| Task to carry out |
In the listing below, start your output at the line with "(0.315, 1.485), (0.28, 1.465), (0.24, 1.46)]" and end it after the line with "side = [(-0.24, -0.1), (0.4, -0.1), (0.4, 1.74), (0.24, 1.74)]", copying every line exactly.

########

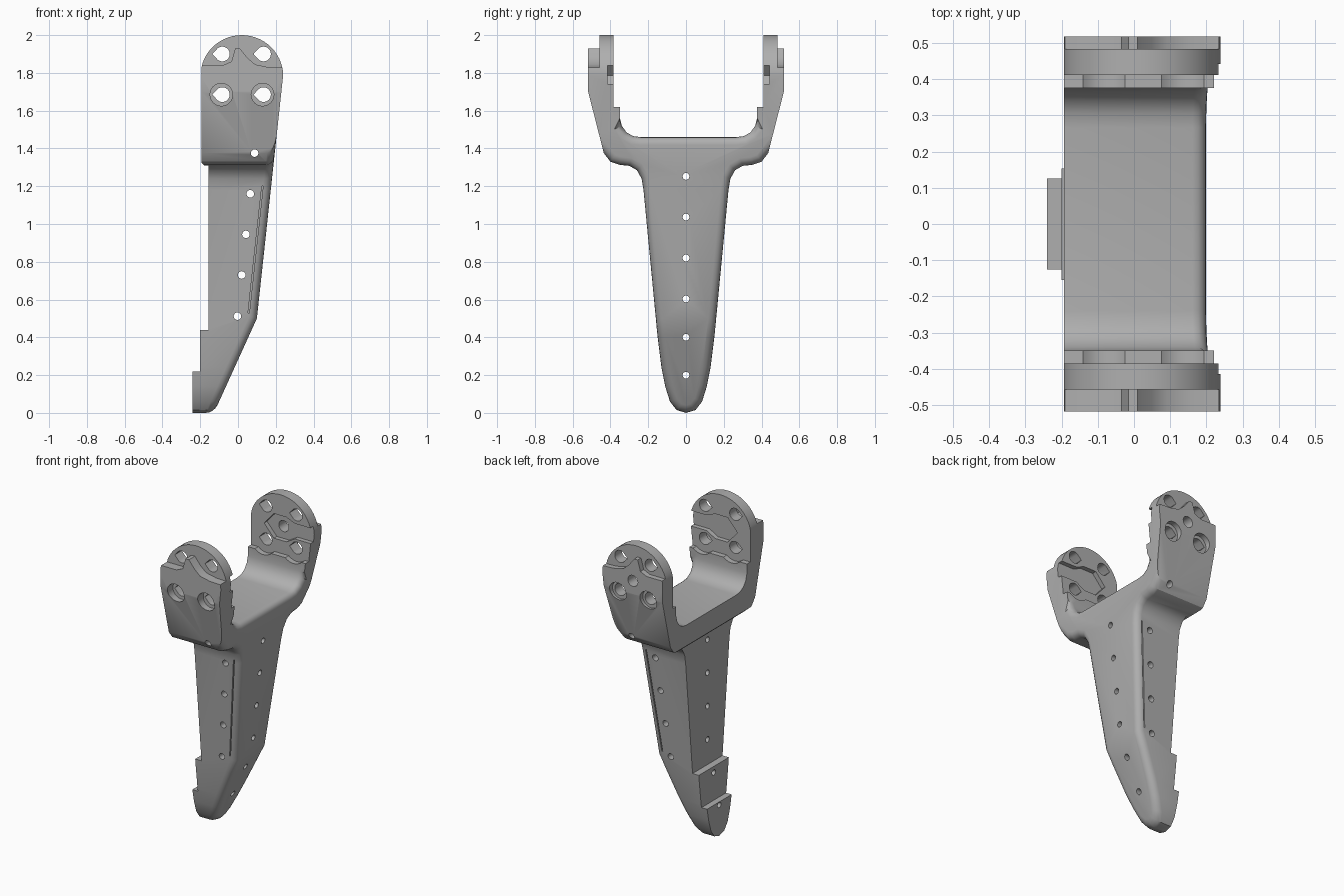
import bpy, bmesh, math

cube = bpy.data.objects.get("Cube")
if cube:
    bpy.data.objects.remove(cube, do_unlink=True)

grey = bpy.data.materials.new("matte grey")
grey.use_nodes = True
grey.diffuse_color = (0.43, 0.43, 0.43, 1)
bsdf = next(n for n in grey.node_tree.nodes if n.type == 'BSDF_PRINCIPLED')
bsdf.inputs["Base Color"].default_value = (0.43, 0.43, 0.43, 1)


def make_object(name, bm):
    bmesh.ops.recalc_face_normals(bm, faces=bm.faces[:])
    mesh = bpy.data.meshes.new(name)
    bm.to_mesh(mesh)
    bm.free()
    obj = bpy.data.objects.new(name, mesh)
    bpy.context.collection.objects.link(obj)
    return obj


def prism_y(points, y0, y1, shear=0.0):
    """Extrude an (x, z) outline along y; shear leans it with height."""
    bm = bmesh.new()
    rings = [[bm.verts.new((x, y + shear * (z - 0.5), z)) for x, z in points] for y in (y0, y1)]
    n = len(points)
    for ring in rings:
        bm.faces.new(ring)
    for i in range(n):
        j = (i + 1) % n
        bm.faces.new((rings[0][i], rings[0][j], rings[1][j], rings[1][i]))
    return make_object("cutter", bm)


def circle(cx, cz, r, n=24, start=0.0, end=2 * math.pi):
    return [(cx + r * math.cos(start + (end - start) * i / n),
             cz + r * math.sin(start + (end - start) * i / n)) for i in range(n)]


def teardrop(cx, cz, r):
    """Round hole drawn out to a point on the -x side."""
    return circle(cx, cz, r, 18, -0.72 * math.pi, 0.72 * math.pi) + \
        [(cx + r * math.cos(0.72 * math.pi), cz + r * math.sin(0.72 * math.pi)), (cx - 1.35 * r, cz)]


def boolean(target, tool, operation='DIFFERENCE'):
    mod = target.modifiers.new("bool", 'BOOLEAN')
    mod.operation, mod.solver, mod.object = operation, 'EXACT', tool
    bpy.context.view_layer.update()
    graph = bpy.context.evaluated_depsgraph_get()
    mesh = bpy.data.meshes.new_from_object(target.evaluated_get(graph))
    target.modifiers.clear()
    target.data = mesh
    bpy.data.objects.remove(tool, do_unlink=True)


# Fork outline in (y, z): blade and outer arm edge, then the inner yoke edge
outer = [(0.05, 0.015), (0.085, 0.06), (0.11, 0.14), (0.13, 0.24), (0.15, 0.4), (0.16, 0.5),
         (0.225, 1.18), (0.235, 1.24), (0.26, 1.285), (0.3, 1.308), (0.35, 1.313),
         (0.4, 1.33), (0.435, 1.375), (0.518, 1.7), (0.518, 2.02)]
inner = [(0.385, 2.02), (0.385, 1.62), (0.35, 1.62), (0.35, 1.56), (0.34, 1.52),
         (0.315, 1.485), (0.28, 1.465), (0.24, 1.46)]
SHIFT = 0.0265  # the +y arm is thinner on its inside
right_half = outer + [(y + SHIFT, z) for y, z in inner]
left_half = [(-y, z) for y, z in outer + inner]
outline = [(0, 0)] + right_half + left_half[::-1]


def front_x(z):
    return 0.1 + (0.108 if z > 0.5 else 0.455) * (z - 0.5)


# Solid fork with a two-plane sloped leading face
bm = bmesh.new()
back = [bm.verts.new((-0.3, y, z)) for y, z in outline]
front = [bm.verts.new((front_x(z), y, z)) for y, z in outline]
n = len(outline)
for i in range(n):
    j = (i + 1) % n
    bm.faces.new((back[i], back[j], front[j], front[i]))
bm.faces.new(back)
k = 6                     # outline index at the kink, z = 0.5
bm.faces.new(front[k:n - k + 1])
bm.faces.new(front[:k + 1] + front[n - k:])
# Round the leading edges of blade and yoke floor
edges = []
for i in range(n):
    a, b = front[i], front[(i + 1) % n]
    if max(a.co.z, b.co.z) < 1.61:
        edges.append(bm.edges.get((a, b)))
bmesh.ops.recalc_face_normals(bm, faces=bm.faces[:])
bmesh.ops.bevel(bm, geom=edges, offset=0.042, offset_type='OFFSET', segments=4,
                profile=0.5, affect='EDGES', clamp_overlap=False)
fork = make_object("fork_leg", bm)

# Side outline: stepped rear edge and round arm tops
side = [(-0.24, -0.1), (0.4, -0.1), (0.4, 1.74), (0.24, 1.74)]
side += [(max(x, -0.193), z) for x, z in circle(0.02, 1.78, 0.22, 28, 0, math.pi)]
side += [(-0.193, 1.78), (-0.193, 1.325), (-0.178, 1.31), (-0.155, 1.31), (-0.155, 0.44),
         (-0.2, 0.44), (-0.2, 0.22), (-0.24, 0.22)]
boolean(fork, prism_y(side, -1, 1), 'INTERSECT')

# Cut-away above the raised outer plates, with a central peak
plate_top = [(-0.3, 1.84), (-0.08, 1.84), (-0.035, 1.86), (-0.015, 1.93), (0.01, 1.93),
             (0.05, 1.88), (0.09, 1.845), (0.16, 1.83), (0.3, 1.825), (0.3, 2.1), (-0.3, 2.1)]
# Keyed recess on the inner faces, open to the leading edge
slot = [(0.3, 1.84), (0.12, 1.84), (0.06, 1.865), (-0.03, 1.865), (-0.1, 1.785),
        (-0.03, 1.705), (0.06, 1.705), (0.12, 1.74), (0.3, 1.74)]
holes = [(x, z) for x in (-0.083, 0.135) for z in (1.685, 1.9)]

for s in (-1, 1):
    shift = SHIFT if s > 0 else 0
    d_in, d_out = 0.385 + shift, 0.457 + shift
    boolean(fork, prism_y(plate_top, s * d_out, s * 0.8))
    boolean(fork, prism_y(slot, s * (d_in - 0.02), s * (d_in + 0.03)))
    for x, z in holes:
        boolean(fork, prism_y(teardrop(x, z, 0.039), s * 0.3, s * 0.7))
        if z < 1.8:
            # Counterbore outside, scalloped lip inside
            boolean(fork, prism_y(circle(x - 0.005, z, 0.06), s * d_out, s * 0.8))
            boolean(fork, prism_y(circle(x, z, 0.088), s * (d_in - 0.1), s * d_in))
    # Narrow groove along the blade flank
    groove = [(0.053, 0.53), (0.06, 0.53), (0.133, 1.2), (0.126, 1.2)]
    boolean(fork, prism_y(groove, s * 0.145, s * 0.26, s * 0.0956))

# Pivot hole through the +y arm only
boolean(fork, prism_y(circle(0.02, 1.785, 0.036), 0.3, 0.7))

# Row of pin holes from side to side
for x, z in [(0.088, 1.375), (0.065, 1.16), (0.042, 0.945), (0.02, 0.73), (-0.003, 0.512)]:
    boolean(fork, prism_y(circle(x, z, 0.02, 16), -0.7, 0.7))

# Row of pin holes from front to rear along the centre line
for z in (1.252, 1.037, 0.82, 0.603, 0.4, 0.2):
    pin = prism_y(circle(0, z, 0.018, 16), -0.5, 0.5)
    for v in pin.data.vertices:
        v.co = (-v.co.y, v.co.x, v.co.z)
    boolean(fork, pin)

# Material and smooth shading
fork.data.materials.clear()
fork.data.materials.append(grey)
fork.data.polygons.foreach_set("material_index", [0] * len(fork.data.polygons))
bpy.ops.object.select_all(action='DESELECT')
fork.select_set(True)
bpy.context.view_layer.objects.active = fork
bpy.ops.object.shade_smooth_by_angle(angle=math.radians(32))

########

| Final answer |
         (0.315, 1.485), (0.28, 1.465), (0.24, 1.46)]
SHIFT = 0.0265  # the +y arm is thinner on its inside
right_half = outer + [(y + SHIFT, z) for y, z in inner]
left_half = [(-y, z) for y, z in outer + inner]
outline = [(0, 0)] + right_half + left_half[::-1]


def front_x(z):
    return 0.1 + (0.108 if z > 0.5 else 0.455) * (z - 0.5)


# Solid fork with a two-plane sloped leading face
bm = bmesh.new()
back = [bm.verts.new((-0.3, y, z)) for y, z in outline]
front = [bm.verts.new((front_x(z), y, z)) for y, z in outline]
n = len(outline)
for i in range(n):
    j = (i + 1) % n
    bm.faces.new((back[i], back[j], front[j], front[i]))
bm.faces.new(back)
k = 6                     # outline index at the kink, z = 0.5
bm.faces.new(front[k:n - k + 1])
bm.faces.new(front[:k + 1] + front[n - k:])
# Round the leading edges of blade and yoke floor
edges = []
for i in range(n):
    a, b = front[i], front[(i + 1) % n]
    if max(a.co.z, b.co.z) < 1.61:
        edges.append(bm.edges.get((a, b)))
bmesh.ops.recalc_face_normals(bm, faces=bm.faces[:])
bmesh.ops.bevel(bm, geom=edges, offset=0.042, offset_type='OFFSET', segments=4,
                profile=0.5, affect='EDGES', clamp_overlap=False)
fork = make_object("fork_leg", bm)

# Side outline: stepped rear edge and round arm tops
side = [(-0.24, -0.1), (0.4, -0.1), (0.4, 1.74), (0.24, 1.74)]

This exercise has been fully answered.